Dogs can be taught to do almost anything, and most dogs love to learn. They also love to please, which can be used to your advantage in training.
Though there are many training methods used, I prefer those employing “positive reinforcement”. With positive reinforcement, you reward the dog for doing something right. This increases the likelihood of his doing it again. As much as possible, you simply ignore behavior that is undesirable.
Remember that your dog does not understand English until you teach him. They can learn to understand single words or short phrases, but they must be taught what it is that you expect from them.
Punishing a dog for doing something undesirable rarely has the effect you want. In fact, the dog rarely understands just what he is being punished for, and it can often lead to aggression.
A good example to use here is housebreaking. If you come home to find the dog has soiled the living room carpet and you punish him, he learns that your coming home equals punishment. He won’t understand that it is because he went to the bathroom in the house.
If you catch him in the act and yell at him, he will probably think you mean the living room isn’t a good place to relieve himself. Next time he’ll try the kitchen instead. On the other hand, if you reward him for going to the bathroom outside, he understands immediately that he did a good thing. It got good results (praise, a treat, a pat on the head), so he is very likely to do it again.
Positive reinforcement techniques work very quickly. As I said earlier, dogs love to please. They will try very hard to do that which pleases you, and even harder if that pleasure results in a cookie or a walk for them!
Negative reinforcement training methods, or punishment-based training have a number of drawbacks. While they may work for teaching a dog what not to do, it is very difficult to use punishment or force to teach him to do something. And using force on an aggressive dog can lead to bites and more aggression.
A submissive dog may be so intimidated by the method that she just gives up, “submits” or tries every trick in the book to distract you from your goal.
One very popular positive training technique is called “clicker training”. It was developed by Karen Pryor, a dolphin trainer, and uses the theory of “operant conditioning”.
There are currently many books and videotapes available on the subject. Some local dog trainers use this method in their classes.
Home Schooling or Professional Classes?
While an obedience class is not necessary, it gives you the opportunity to socialize your dog at the same time. This is especially important when the dog is still a puppy. Socialization is every bit as important as training if you intend for your dog to ever come in contact with other humans or animals.
Training in a class environment also provides the necessary distractions to “proof” the behavior; that is to be sure your dog will provide the desired behavior in all situations. If you only ask your dog to sit when you are at the kitchen table for example, he may not understand that the word means the same thing when you are outside.
If your dog has just discovered a squirrel or the neighbor’s cat, you need to know that he will obey your command to sit or “leave it” as easily as if you two were alone in the house.

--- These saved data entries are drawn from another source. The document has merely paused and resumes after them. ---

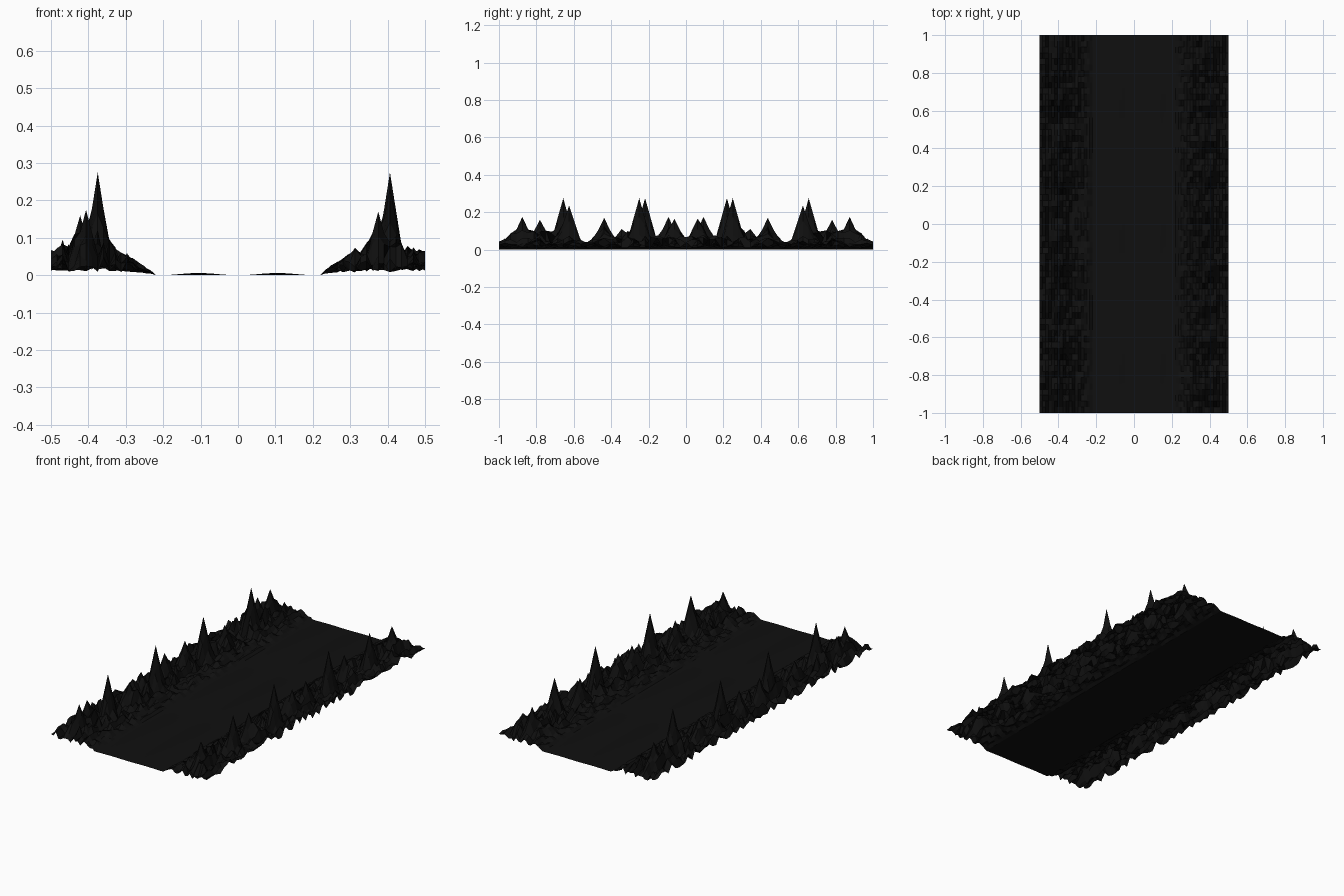
import bpy, bmesh, math, random
from mathutils import Matrix

if "Cube" in bpy.data.objects:
    bpy.data.objects.remove(bpy.data.objects["Cube"])

random.seed(7)
N = 64  # grid cells each way

# highest ground across the strip, as (distance from centre, height)
LEFT = [(0.22, .003), (.25, .025), (.285, .055), (.30, .07), (.32, .07), (.345, .12),
        (.375, .16), (.406, .16), (.42, .15), (.45, .11), (.47, .11), (.5, .078)]
RIGHT = [(0.22, .003), (.25, .03), (.28, .05), (.31, .085), (.33, .07), (.345, .11),
         (.375, .16), (.406, .16), (.44, .10), (.47, .085), (.5, .077)]
# highest ground along the strip (the two halves mirror each other)
ALONG = [(0, .08), (.03, .085), (.0625, .14), (.094, .15), (.125, .10), (.19, .085),
         (.22, .15), (.28, .15), (.31, .12), (.36, .06), (.44, .15), (.5, .08), (.53, .045),
         (.56, .06), (.6, .15), (.66, .15), (.69, .115), (.75, .12), (.78, .15),
         (.81, .115), (.875, .15), (.9, .13), (.94, .10), (.97, .07), (1, .05)]
# sharp summits: column, row (in cells from centre), height
PEAKS = {(-24, 21): .275, (-24, 7): .275, (26, 8): .275, (26, 20): .235,
         (-26, 3): .175, (-26, 28): .175, (24, 14): .17, (24, 28): .17,
         (25, 2): .165, (-27, 25): .16, (-25, 14): .14, (-28, 11): .11}


def lerp_curve(points, t):
    if t <= points[0][0]:
        return points[0][1]
    for (a, ha), (b, hb) in zip(points, points[1:]):
        if t <= b:
            return ha + (hb - ha) * (t - a) / (b - a)
    return points[-1][1]


rough = {(i, j): random.random() for i in range(-32, 33) for j in range(33)}


def height(i, j):
    x, y = i / 64, j / 32
    if abs(x) < .22:  # gently rolling valley floor
        return .006 * math.sin(math.pi * x / .21) ** 2 * (.6 + .4 * math.cos(9 * y))
    side = lerp_curve(LEFT if x < 0 else RIGHT, abs(x))
    top = min(side, lerp_curve(ALONG, y))
    h = .003 + top * (.1 + .75 * rough[i, j] ** 1.3)
    for (pi, pj), ph in PEAKS.items():  # steep cones
        d = math.hypot((i - pi) / 2.6, (j - pj) / 2.3)
        h = max(h, ph * (1 - d) + .02 * d if d < 1 else 0)
    return h


# terrain strip with a mountain range down each side
bm = bmesh.new()
bmesh.ops.create_grid(bm, x_segments=N, y_segments=N, size=1,
                      matrix=Matrix.Diagonal((.5, 1, 1, 1)))
for v in bm.verts:
    v.co.z = height(round(v.co.x * 64), abs(round(v.co.y * 32)))
mesh = bpy.data.meshes.new("mountain_terrain")
bm.to_mesh(mesh)
bm.free()
terrain = bpy.data.objects.new("mountain_terrain", mesh)
bpy.context.collection.objects.link(terrain)

black = bpy.data.materials.new("black")
black.diffuse_color = (.005, .005, .005, 1)
black.use_nodes = True
black.node_tree.nodes["Principled BSDF"].inputs["Base Color"].default_value = black.diffuse_color
mesh.materials.append(black)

Goals of Training
Your dog doesn’t have to be a Lassie or Rin Tin Tin, nor does she need to perform tricks for company or get you a beer from the refrigerator (not that it wouldn’t be nice if she could!). She should though, know enough to keep her safe from harm. To protect others she should be trained well enough so as to be under your control at all times. And he should be well enough behaved so as not to be a nuisance to those who may not be as accepting of doggie antics as you are.

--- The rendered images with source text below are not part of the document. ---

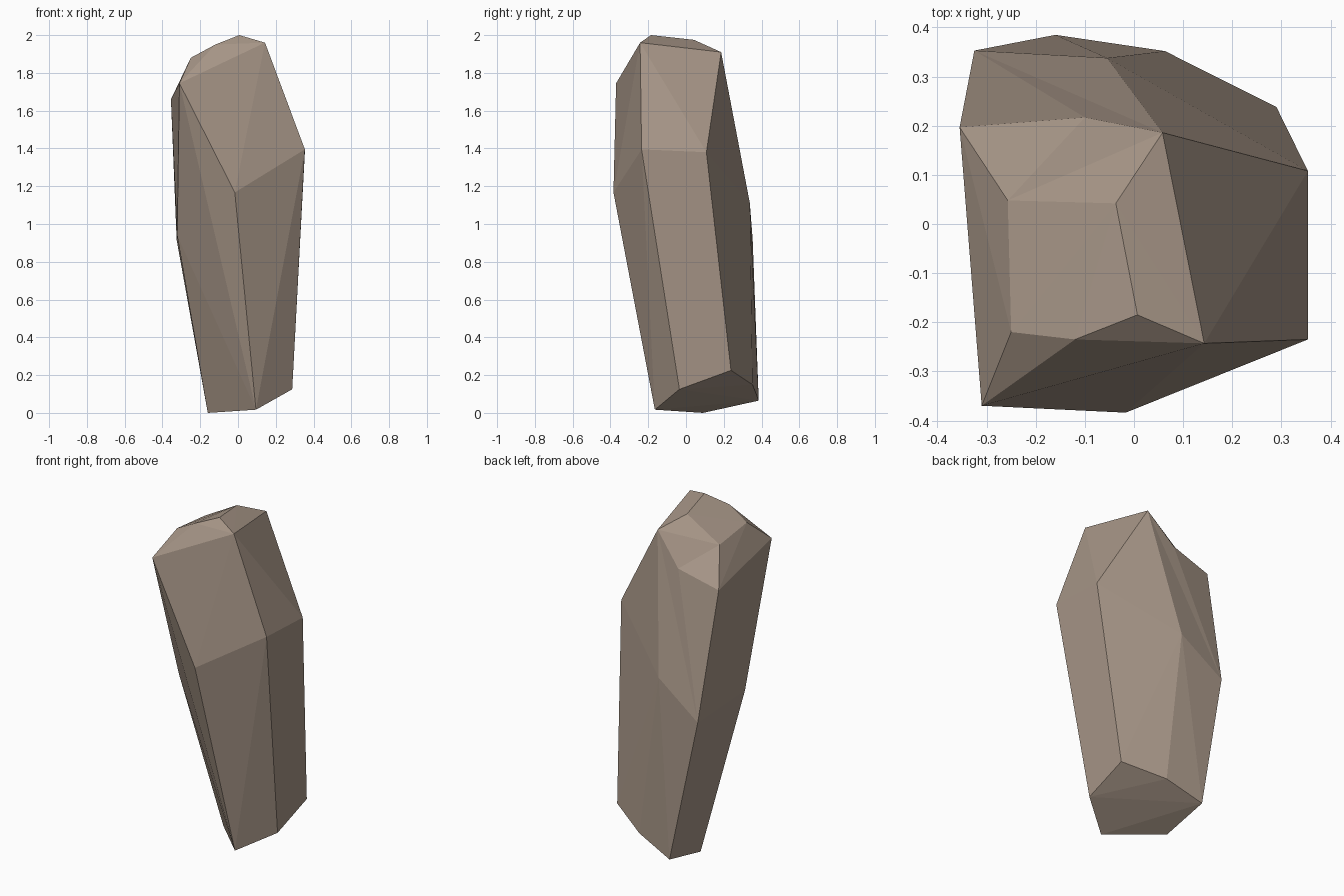
import bpy, bmesh
from mathutils import Vector

if "Cube" in bpy.data.objects:
    bpy.data.objects.remove(bpy.data.objects["Cube"])

# Facet corners of the boulder, grouped by level
base = [(-.16, .09, 0), (.095, -.165, .017), (.287, -.035, .125),
        (.29, .238, .225), (.063, .352, .15), (-.16, .385, .065)]
waist = [(-.322, -.10, .94), (-.017, -.384, 1.167), (.354, -.235, 1.395),
         (.354, .108, 1.38), (-.055, .338, 1.11), (-.325, .353, .917)]
shoulder = [(-.31, -.37, 1.745), (-.117, -.298, 1.861),
            (-.355, .197, 1.66), (.058, .186, 1.91)]
crown = [(-.257, .048, 1.85), (-.037, .042, 1.975), (.007, -.185, 2.0),
         (.143, -.243, 1.96), (-.12, -.235, 1.95), (-.25, -.22, 1.88)]

bm = bmesh.new()
for p in base + waist + shoulder + crown:
    bm.verts.new(p)
bm.verts.ensure_lookup_table()

# Faceted body as a hull of the corners
hull = bmesh.ops.convex_hull(bm, input=bm.verts[:])
left = Vector(shoulder[2])
right = Vector(shoulder[3])


def nearest(p):
    return min(bm.verts, key=lambda v: (v.co - p).length)


# Shallow notch in the rear top rim
a, b = nearest(left), nearest(right)
rim = bm.edges.get((a, b))
if rim:
    opposite = [v for f in rim.link_faces for v in f.verts if v not in (a, b)]
    _, notch = bmesh.utils.edge_split(rim, a, .6)
    for v in opposite:
        bmesh.ops.connect_verts(bm, verts=[notch, v])
    notch.co = (-.10, .217, 1.73)

bmesh.ops.delete(bm, geom=[v for v in bm.verts if not v.link_faces], context='VERTS')
bmesh.ops.recalc_face_normals(bm, faces=bm.faces[:])
print("verts", len(bm.verts), "faces", len(bm.faces), "notch", bool(rim))

mesh = bpy.data.meshes.new("boulder")
bm.to_mesh(mesh)
bm.free()

# Single stone colour
stone = bpy.data.materials.new("warm grey stone")
stone.diffuse_color = (.38, .30, .24, 1)
stone.use_nodes = True
stone.node_tree.nodes["Principled BSDF"].inputs["Base Color"].default_value = stone.diffuse_color
mesh.materials.append(stone)
bpy.context.collection.objects.link(bpy.data.objects.new("boulder", mesh))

Time spent training is time well spent. With positive training techniques you build a bond based on mutual trust. And you may be amazed at how well you and your dog will learn to communicate.